Credit goes to the thousands of young men who risked their lives and became the new hope. At various places they were joined by various officials and, in certain cases, by the soldiers as well. But the security grid had their own priorities because, all of a sudden, they found themselves inundated with the infrastructure they had created to manage the place.
After Delhi rejected the off shore support offers, diaspora chipped in. Later, various NGOs from the mainland joined the efforts of relief. Some of them got engaged in rehabilitation later. The new government, that is in place for the six months now, is consistently insisting that it is trying its level best to get the best deal. Unlike government, the insurance agencies worked quite swiftly and did whatever they could in the given situation.
To commemorate the historic catastrophe, we at Kashmir Life decided to dedicate one complete issue to the crisis. While in last one year, Team KL extensively reported different facets of the crisis, its impact on life and economy, this particular issue tackles some key areas afresh. Almost deliberately, there is not much of what government did because it will be tackled once the government comes out with what it eventually is deciding to do.
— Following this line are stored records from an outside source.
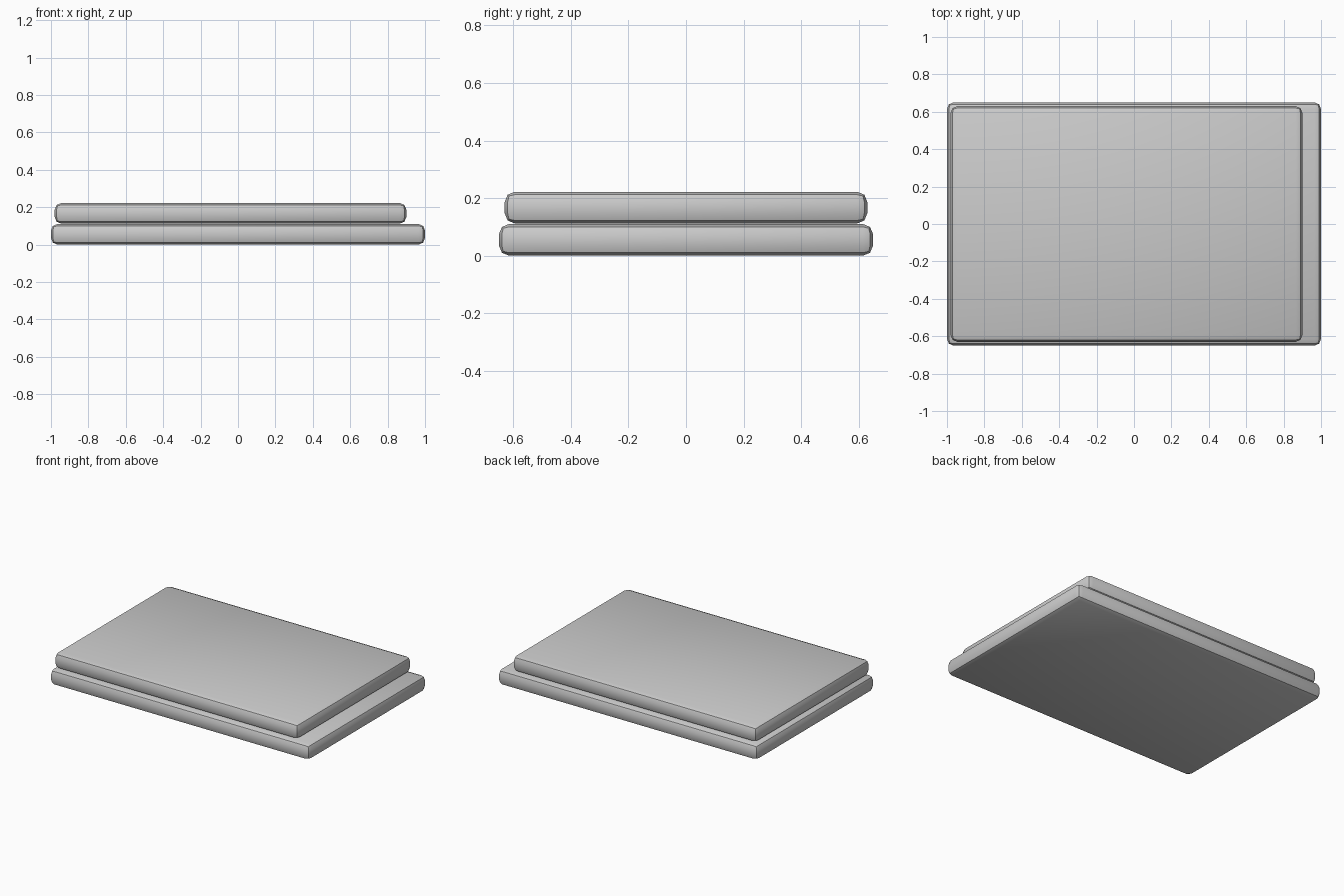
import bpy
import math

if "Cube" in bpy.data.objects:
    bpy.data.objects.remove(bpy.data.objects["Cube"])


def slab(name, x0, x1, half_y, z0, z1, bevel):
    """Flat rectangular slab with a two-segment rounded edge all round."""
    bpy.ops.mesh.primitive_cube_add(size=1, location=((x0 + x1) / 2, 0, (z0 + z1) / 2))
    ob = bpy.context.object
    ob.name = name
    ob.scale = (x1 - x0, 2 * half_y, z1 - z0)
    bpy.ops.object.transform_apply(location=False, rotation=False, scale=True)
    mod = ob.modifiers.new("rounded_edges", 'BEVEL')
    mod.width = 0.035
    mod.segments = 2
    mod.width = bevel
    bpy.ops.object.modifier_apply(modifier=mod.name)
    bpy.ops.object.shade_smooth_by_angle(angle=math.radians(30))
    return ob


# Larger lower slab
slab("lower_slab", -1.0, 1.0, 0.65, 0.0, 0.11, 0.035)
# Smaller upper slab, shifted toward -x
slab("upper_slab", -0.98, 0.90, 0.63, 0.112, 0.222, 0.035)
This issue has tackled part of the other side of the crisis that hitherto remained untouched.
There is a list of some of the people who were on the fore front of the rescue operations in Kashmir, mostly in Srinagar – that took the major hit, we know it is neither complete, nor final. These individuals have been identified on basis of their mention on social websites or the popular media. Also, it needs to be mentioned here that while Kashmir is observing the first anniversary of the major deluge, scores of groups at societal, individual and official level have arranged a series of functions to remember and honours the heroes. There are groups desperately seeking sponsorships of the event to make it happen.
At a time when still thousands of families are finding it really challenging to survive honourably, it seems not an opportune time for “celebrations”. While thousands of volunteers worked on relief front, those working on rehabilitation are quite a handful. The resources which are going into “celebrations” should ideally go to the needy. While a collective survival has remained a big story for the last many decades, Kashmir is still not out of danger. Not much has happened in helping Jhelum to reclaim its natural course and that is the real danger lurking on Srinagar.